Book Reviews Archive
In Saša Stanišić’s impressive and touching novel, digressions are the journey, as we too move through make-your-own-adventure lives, in which where you are from, and even where you are going, are of transient import.
In her second novel, Ayşegül Savaş goes deep into the human experience, beautiful and fraught, delivering a renewed perception of what it means to be a person among other people.
The experience of reading Lee Young-ju’s collection is to find oneself suspended in an unfamiliar zone, and the disorientation is pleasurable.
Lily King’s new story collection drops readers into imperfect lives, evoking awe and anger and admiration and futility, reminding us how it feels to be human.
In Kyle Lucia Wu’s debut novel, care looks like many things . . . it’s in this subtle lesson that Wu’s quiet, understated prose builds to a deeply moving coming-of-age novel.
In Melissa Lozada-Oliva’s debut novel, a Latina poet brings Tejano pop star Selena Quintanilla back to life through a séance . . . the book brilliantly challenges the limits of one’s selfhood and reveals what’s lost when it’s contorted to fit the beholder’s gaze.
Jane Wong’s new poetry collection suggests that historical trauma does not evaporate between generations—its traces leak into the bones of the children, and even of the grandchildren . . . A triumph of formal ingenuity.
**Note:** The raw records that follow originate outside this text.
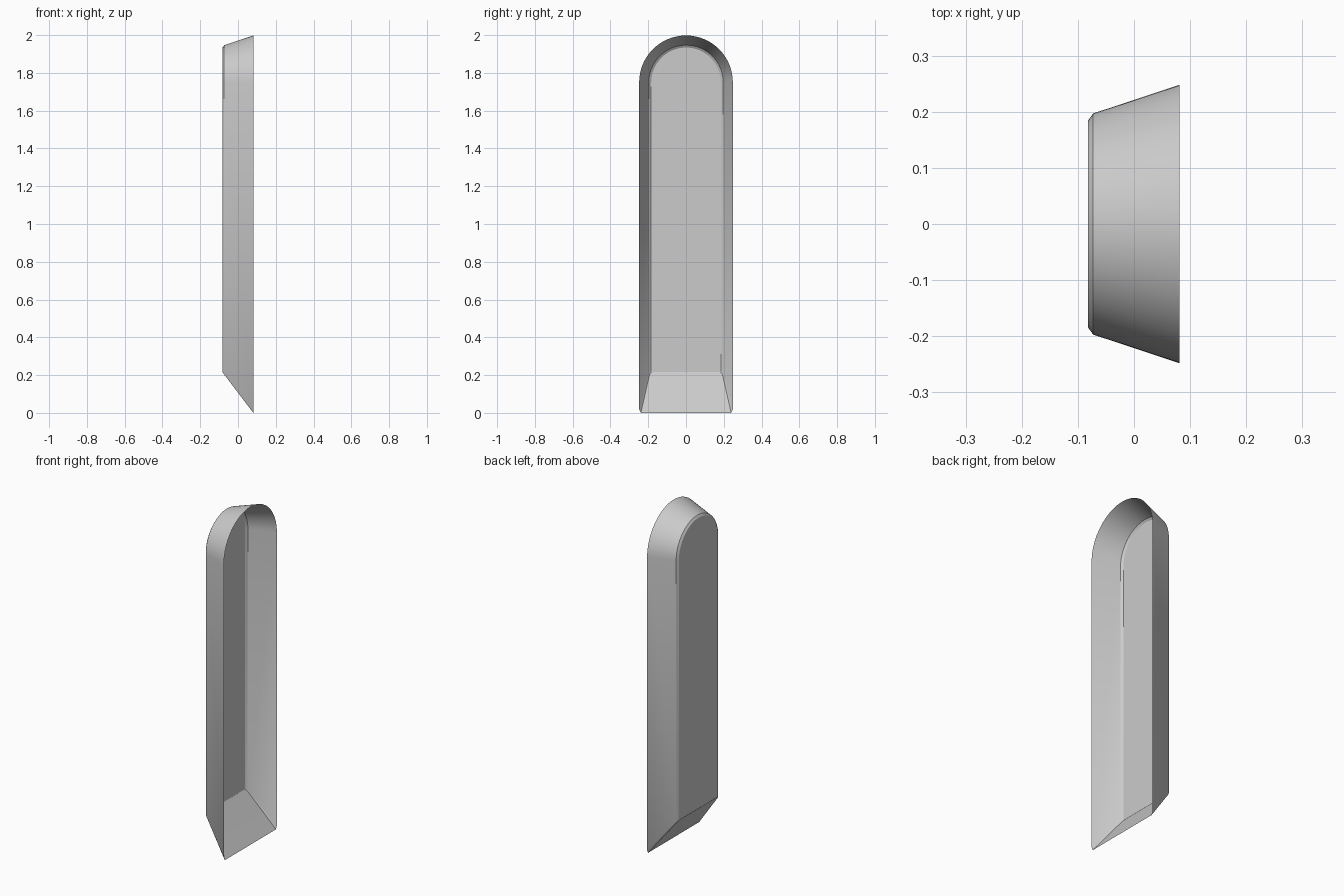
import bpy, bmesh, math

if "Cube" in bpy.data.objects:
    bpy.data.objects.remove(bpy.data.objects["Cube"])

ARC = 32       # segments round the arched head
SPRING = 1.75  # height where the arch starts


def arch_loop(bm, x, half_width, bottom, cut_y, cut_z):
    """Closed arched outline in the YZ plane, with clipped bottom corners."""
    pts = [(-half_width + cut_y, bottom), (-half_width, bottom + cut_z)]
    for i in range(ARC + 1):
        a = math.pi * (1 - i / ARC)
        pts.append((half_width * math.cos(a), SPRING + half_width * math.sin(a)))
    pts += [(half_width, bottom + cut_z), (half_width - cut_y, bottom)]
    return [bm.verts.new((x, y, z)) for y, z in pts]


bm = bmesh.new()

# Open rim, end of the splayed wall, chamfered edge of the back panel
loops = [
    arch_loop(bm, 0.081, 0.248, 0.0, 0.009, 0.02),
    arch_loop(bm, -0.073, 0.197, 0.203, 0.004, 0.009),
    arch_loop(bm, -0.082, 0.184, 0.216, 0.002, 0.004),
]

# Splayed walls, sloping sill and chamfer
for outer, inner in zip(loops, loops[1:]):
    n = len(outer)
    for i in range(n):
        j = (i + 1) % n
        bm.faces.new((outer[i], outer[j], inner[j], inner[i]))

# Flat back panel
bm.faces.new(loops[-1])
bmesh.ops.recalc_face_normals(bm, faces=bm.faces)

mesh = bpy.data.meshes.new("arched_niche")
bm.to_mesh(mesh)
bm.free()
niche = bpy.data.objects.new("arched_niche", mesh)
bpy.context.collection.objects.link(niche)

bpy.context.view_layer.objects.active = niche
niche.select_set(True)
bpy.ops.object.shade_smooth_by_angle(angle=math.radians(30))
In the collection, language, like nature, is elemental—a way of speaking and being in the world . . . Riley’s inventiveness is an invitation to notice language’s connection to the natural world.
Percival Everett’s new novel explores our nationwide web of racist violence, and makes us realize there will never be enough deliberation on these horrors.
Sandra Lim is a poet whose straightforward yet daring intelligence demands a reader keep up. The poems in her third book evoke a mind constantly examining itself and the world it occupies.